- _Activity_
What lines below include the string "faces"? Pick them out and copy them.

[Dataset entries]
☆ ☆ ☆ ☆

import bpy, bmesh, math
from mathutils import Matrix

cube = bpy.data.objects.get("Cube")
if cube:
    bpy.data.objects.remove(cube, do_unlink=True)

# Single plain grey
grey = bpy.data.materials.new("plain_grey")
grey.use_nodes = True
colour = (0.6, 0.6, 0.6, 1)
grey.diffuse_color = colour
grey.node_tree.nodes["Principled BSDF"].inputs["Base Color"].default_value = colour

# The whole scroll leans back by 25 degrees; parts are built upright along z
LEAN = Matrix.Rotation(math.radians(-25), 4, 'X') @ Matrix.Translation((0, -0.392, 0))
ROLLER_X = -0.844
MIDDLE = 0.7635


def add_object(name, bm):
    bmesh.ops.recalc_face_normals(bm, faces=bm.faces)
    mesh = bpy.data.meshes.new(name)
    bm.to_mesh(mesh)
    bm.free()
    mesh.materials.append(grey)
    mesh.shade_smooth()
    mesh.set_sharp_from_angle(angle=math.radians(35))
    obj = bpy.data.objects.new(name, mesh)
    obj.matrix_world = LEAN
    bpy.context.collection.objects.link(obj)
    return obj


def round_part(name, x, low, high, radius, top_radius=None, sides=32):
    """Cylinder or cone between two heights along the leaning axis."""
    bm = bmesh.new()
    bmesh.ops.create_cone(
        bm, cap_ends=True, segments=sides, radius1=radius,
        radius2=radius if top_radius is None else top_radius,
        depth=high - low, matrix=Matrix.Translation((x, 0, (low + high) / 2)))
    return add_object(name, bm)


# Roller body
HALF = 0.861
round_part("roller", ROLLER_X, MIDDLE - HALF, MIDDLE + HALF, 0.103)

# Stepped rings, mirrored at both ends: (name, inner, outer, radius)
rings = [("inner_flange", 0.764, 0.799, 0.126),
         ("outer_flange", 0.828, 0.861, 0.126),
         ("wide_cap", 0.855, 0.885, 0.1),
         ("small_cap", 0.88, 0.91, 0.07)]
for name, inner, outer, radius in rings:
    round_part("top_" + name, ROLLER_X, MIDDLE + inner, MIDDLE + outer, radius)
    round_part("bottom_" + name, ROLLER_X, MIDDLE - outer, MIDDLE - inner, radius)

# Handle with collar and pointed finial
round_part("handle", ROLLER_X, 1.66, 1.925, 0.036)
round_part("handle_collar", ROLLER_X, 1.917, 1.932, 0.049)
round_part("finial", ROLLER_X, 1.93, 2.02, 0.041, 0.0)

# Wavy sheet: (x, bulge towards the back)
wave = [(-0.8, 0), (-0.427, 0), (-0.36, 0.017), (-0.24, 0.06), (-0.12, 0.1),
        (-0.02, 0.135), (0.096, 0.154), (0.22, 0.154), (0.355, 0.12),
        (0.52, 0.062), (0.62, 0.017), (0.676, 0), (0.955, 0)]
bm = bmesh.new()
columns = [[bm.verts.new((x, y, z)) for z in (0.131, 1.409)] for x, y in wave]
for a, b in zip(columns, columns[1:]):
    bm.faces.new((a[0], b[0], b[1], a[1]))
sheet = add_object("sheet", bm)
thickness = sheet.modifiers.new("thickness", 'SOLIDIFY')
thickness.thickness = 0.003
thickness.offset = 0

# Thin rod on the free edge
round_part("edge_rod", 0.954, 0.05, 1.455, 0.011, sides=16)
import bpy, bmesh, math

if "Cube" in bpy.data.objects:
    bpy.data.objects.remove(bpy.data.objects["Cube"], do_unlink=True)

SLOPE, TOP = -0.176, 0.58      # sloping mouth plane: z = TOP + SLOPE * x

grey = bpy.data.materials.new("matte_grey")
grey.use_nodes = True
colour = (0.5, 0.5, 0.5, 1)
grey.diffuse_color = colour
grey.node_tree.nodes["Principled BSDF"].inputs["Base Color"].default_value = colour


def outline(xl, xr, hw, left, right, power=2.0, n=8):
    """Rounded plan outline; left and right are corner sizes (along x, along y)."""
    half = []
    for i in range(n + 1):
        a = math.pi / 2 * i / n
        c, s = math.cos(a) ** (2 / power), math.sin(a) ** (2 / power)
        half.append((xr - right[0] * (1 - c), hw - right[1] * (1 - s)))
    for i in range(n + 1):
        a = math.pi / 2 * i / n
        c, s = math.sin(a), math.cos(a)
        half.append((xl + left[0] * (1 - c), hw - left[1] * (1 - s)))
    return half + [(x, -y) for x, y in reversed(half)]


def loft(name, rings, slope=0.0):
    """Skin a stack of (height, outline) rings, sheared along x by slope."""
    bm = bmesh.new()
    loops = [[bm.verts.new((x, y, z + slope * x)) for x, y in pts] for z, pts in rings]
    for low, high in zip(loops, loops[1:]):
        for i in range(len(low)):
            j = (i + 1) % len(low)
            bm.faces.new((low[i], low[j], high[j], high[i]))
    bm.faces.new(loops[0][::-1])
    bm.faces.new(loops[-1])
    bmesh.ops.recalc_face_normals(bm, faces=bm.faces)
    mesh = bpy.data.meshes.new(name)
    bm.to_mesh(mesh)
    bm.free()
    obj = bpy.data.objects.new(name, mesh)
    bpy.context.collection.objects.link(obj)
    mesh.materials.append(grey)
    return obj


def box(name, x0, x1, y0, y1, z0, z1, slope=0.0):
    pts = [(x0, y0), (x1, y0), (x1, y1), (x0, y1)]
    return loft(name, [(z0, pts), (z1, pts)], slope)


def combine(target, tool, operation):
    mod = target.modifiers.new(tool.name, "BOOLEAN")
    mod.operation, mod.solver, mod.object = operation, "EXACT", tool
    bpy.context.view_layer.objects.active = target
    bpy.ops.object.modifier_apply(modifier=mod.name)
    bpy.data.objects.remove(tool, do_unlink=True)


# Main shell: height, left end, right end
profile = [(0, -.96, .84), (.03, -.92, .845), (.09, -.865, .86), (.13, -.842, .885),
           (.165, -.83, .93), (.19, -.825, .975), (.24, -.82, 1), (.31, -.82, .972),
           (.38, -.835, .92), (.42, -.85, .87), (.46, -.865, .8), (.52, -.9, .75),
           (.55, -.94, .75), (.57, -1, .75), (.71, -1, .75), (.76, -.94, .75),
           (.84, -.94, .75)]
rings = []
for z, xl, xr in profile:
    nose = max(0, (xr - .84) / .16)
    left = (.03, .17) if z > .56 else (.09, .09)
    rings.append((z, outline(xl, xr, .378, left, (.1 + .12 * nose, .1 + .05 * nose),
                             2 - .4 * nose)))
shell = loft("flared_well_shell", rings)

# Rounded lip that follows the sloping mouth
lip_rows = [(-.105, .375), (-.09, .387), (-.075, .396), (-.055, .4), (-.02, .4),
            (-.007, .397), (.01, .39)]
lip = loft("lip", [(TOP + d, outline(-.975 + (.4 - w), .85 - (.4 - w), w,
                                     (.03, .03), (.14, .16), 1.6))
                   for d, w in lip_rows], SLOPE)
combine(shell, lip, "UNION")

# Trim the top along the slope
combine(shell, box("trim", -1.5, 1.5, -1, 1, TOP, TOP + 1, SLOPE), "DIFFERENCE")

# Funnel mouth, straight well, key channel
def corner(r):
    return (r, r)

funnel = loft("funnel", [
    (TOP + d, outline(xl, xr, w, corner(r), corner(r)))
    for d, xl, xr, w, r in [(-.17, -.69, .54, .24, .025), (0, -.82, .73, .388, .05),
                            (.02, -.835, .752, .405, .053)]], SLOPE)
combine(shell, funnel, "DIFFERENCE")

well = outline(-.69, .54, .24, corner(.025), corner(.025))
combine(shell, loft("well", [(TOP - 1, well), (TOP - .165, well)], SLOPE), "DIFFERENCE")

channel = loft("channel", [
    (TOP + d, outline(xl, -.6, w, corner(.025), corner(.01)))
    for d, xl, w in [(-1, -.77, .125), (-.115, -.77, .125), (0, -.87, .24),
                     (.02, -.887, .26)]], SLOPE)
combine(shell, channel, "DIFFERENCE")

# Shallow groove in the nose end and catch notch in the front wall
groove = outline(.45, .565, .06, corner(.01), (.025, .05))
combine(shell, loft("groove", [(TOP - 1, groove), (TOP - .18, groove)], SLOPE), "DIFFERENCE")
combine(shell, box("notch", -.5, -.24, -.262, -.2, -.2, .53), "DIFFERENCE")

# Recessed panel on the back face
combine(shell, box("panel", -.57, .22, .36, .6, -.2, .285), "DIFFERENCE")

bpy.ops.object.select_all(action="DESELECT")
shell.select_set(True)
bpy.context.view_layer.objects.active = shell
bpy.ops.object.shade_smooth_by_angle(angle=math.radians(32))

☆ ☆ ☆ ☆

- _Problem solution_
    bmesh.ops.recalc_face_normals(bm, faces=bm.faces)
    bm.faces.new((a[0], b[0], b[1], a[1]))
            bm.faces.new((low[i], low[j], high[j], high[i]))
    bm.faces.new(loops[0][::-1])
    bm.faces.new(loops[-1])
    bmesh.ops.recalc_face_normals(bm, faces=bm.faces)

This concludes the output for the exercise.